▸ **ACTIVITY**
From the listing below, how many lines hold the word "sleeve"? Write only the number.

▸ **RECORDS FOR THIS EXERCISE**
•••••

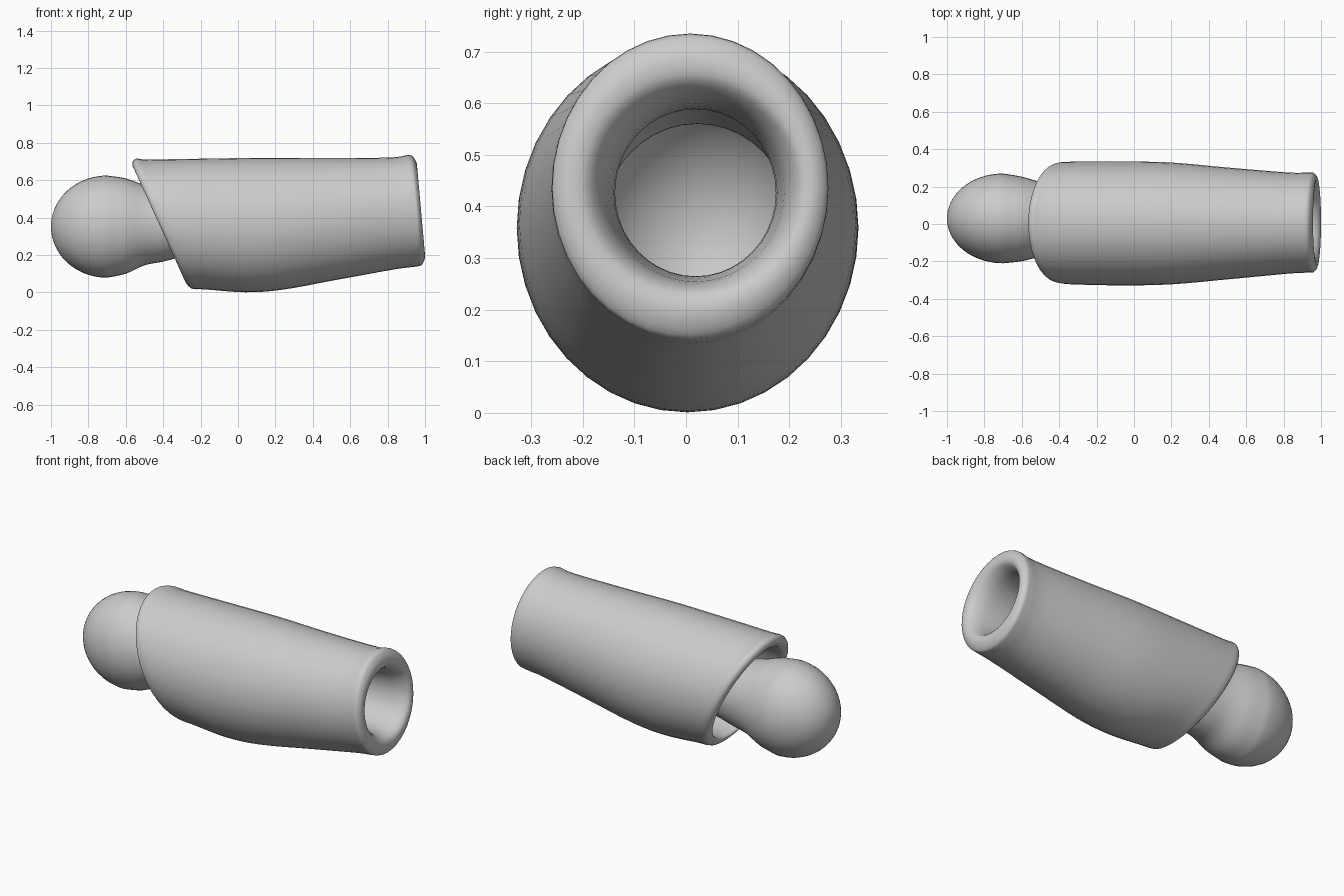
import bpy, bmesh
from math import cos, sin, pi, radians

cube = bpy.data.objects.get("Cube")
if cube:
    bpy.data.objects.remove(cube)

SIDES = 40
STEPS = 4

grey = bpy.data.materials.new("plain_grey")
grey.use_nodes = True
colour = (0.6, 0.6, 0.6, 1)
grey.diffuse_color = colour
grey.node_tree.nodes["Principled BSDF"].inputs["Base Color"].default_value = colour


def spline(keys, closed):
    """Pass a smooth curve through the ring settings."""
    n = len(keys)
    pick = (lambda i: keys[i % n]) if closed else (lambda i: keys[max(0, min(n - 1, i))])
    rings = []
    for i in range(n if closed else n - 1):
        for s in range(STEPS):
            t = s / STEPS
            rings.append([b + t * (c - a) / 2 + t * t * (a - 2.5 * b + 2 * c - d / 2)
                          + t ** 3 * (1.5 * (b - c) + (d - a) / 2)
                          for a, b, c, d in zip(pick(i - 1), pick(i), pick(i + 1), pick(i + 2))])
    return rings if closed else rings + [keys[-1]]


def loft(name, rings, closed):
    """Skin tilted oval rings: top x, top z, bottom x, bottom z, half width, centre y."""
    bm = bmesh.new()
    loops = []
    for xt, zt, xb, zb, w, y in rings:
        loop = []
        for k in range(SIDES):
            a = 2 * pi * k / SIDES
            c = cos(a) / 2
            loop.append(bm.verts.new(((xt + xb) / 2 + c * (xt - xb), y + w * sin(a),
                                      (zt + zb) / 2 + c * (zt - zb))))
        loops.append(loop)
    pairs = list(zip(loops, loops[1:]))
    if closed:
        pairs.append((loops[-1], loops[0]))
    for p, q in pairs:
        for k in range(SIDES):
            j = (k + 1) % SIDES
            bm.faces.new((p[k], p[j], q[j], q[k]))
    if not closed:
        bm.faces.new(loops[0])
    bmesh.ops.recalc_face_normals(bm, faces=bm.faces)
    mesh = bpy.data.meshes.new(name)
    bm.to_mesh(mesh)
    bm.free()
    mesh.materials.append(grey)
    obj = bpy.data.objects.new(name, mesh)
    bpy.context.collection.objects.link(obj)
    bpy.ops.object.select_all(action='DESELECT')
    obj.select_set(True)
    bpy.context.view_layer.objects.active = obj
    bpy.ops.object.shade_smooth_by_angle(angle=radians(60))


# Hollow sleeve: slanted rim, outer wall, rounded lip, then back along the bore
sleeve = [
    (-.55, .66, -.28, .06, .285, 0),
    (-.565, .69, -.26, .03, .31, .005),
    (-.545, .715, -.235, .018, .323, .007),
    (-.48, .711, -.17, .016, .328, .005),
    (-.2, .715, .04, .001, .331, .003),
    (.15, .72, .24, .015, .326, .003),
    (.5, .718, .52, .066, .298, .003),
    (.82, .722, .84, .124, .27, .005),
    (.91, .735, .95, .138, .268, .008),
    (.94, .72, .985, .15, .264, .008),
    (.957, .68, 1.0, .2, .232, .01),
    (.94, .635, .975, .24, .195, .015),
    (.85, .6, .88, .257, .168, .018),
    (.6, .59, .6, .26, .158, .018),
    (.3, .63, .3, .19, .21, .015),
    (-.1, .65, 0, .08, .265, .005),
    (-.48, .635, -.23, .075, .272, 0),
]
loft("sleeve", spline(sleeve, True), True)

# Hollow ball whose neck runs into the sleeve
ball = []
for k in range(18):
    a = (k + .15) / 18 * pi / 2
    x, r = -.7 - .3 * cos(a), sin(a)
    ball.append((x, .352 + .273 * r, x, .352 - .273 * r, .24 * r, .03))
neck = [
    (-.7, .625, -.7, .079, .24, .03),
    (-.6, .61, -.6, .1, .226, .027),
    (-.5, .575, -.5, .145, .2, .025),
    (-.4, .56, -.4, .165, .185, .022),
    (-.2, .57, -.2, .21, .178, .02),
    (.25, .59, .25, .25, .17, .018),
]
loft("ball_and_neck", ball + spline(neck, False), False)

•••••

▸ **FINAL ANSWER**
4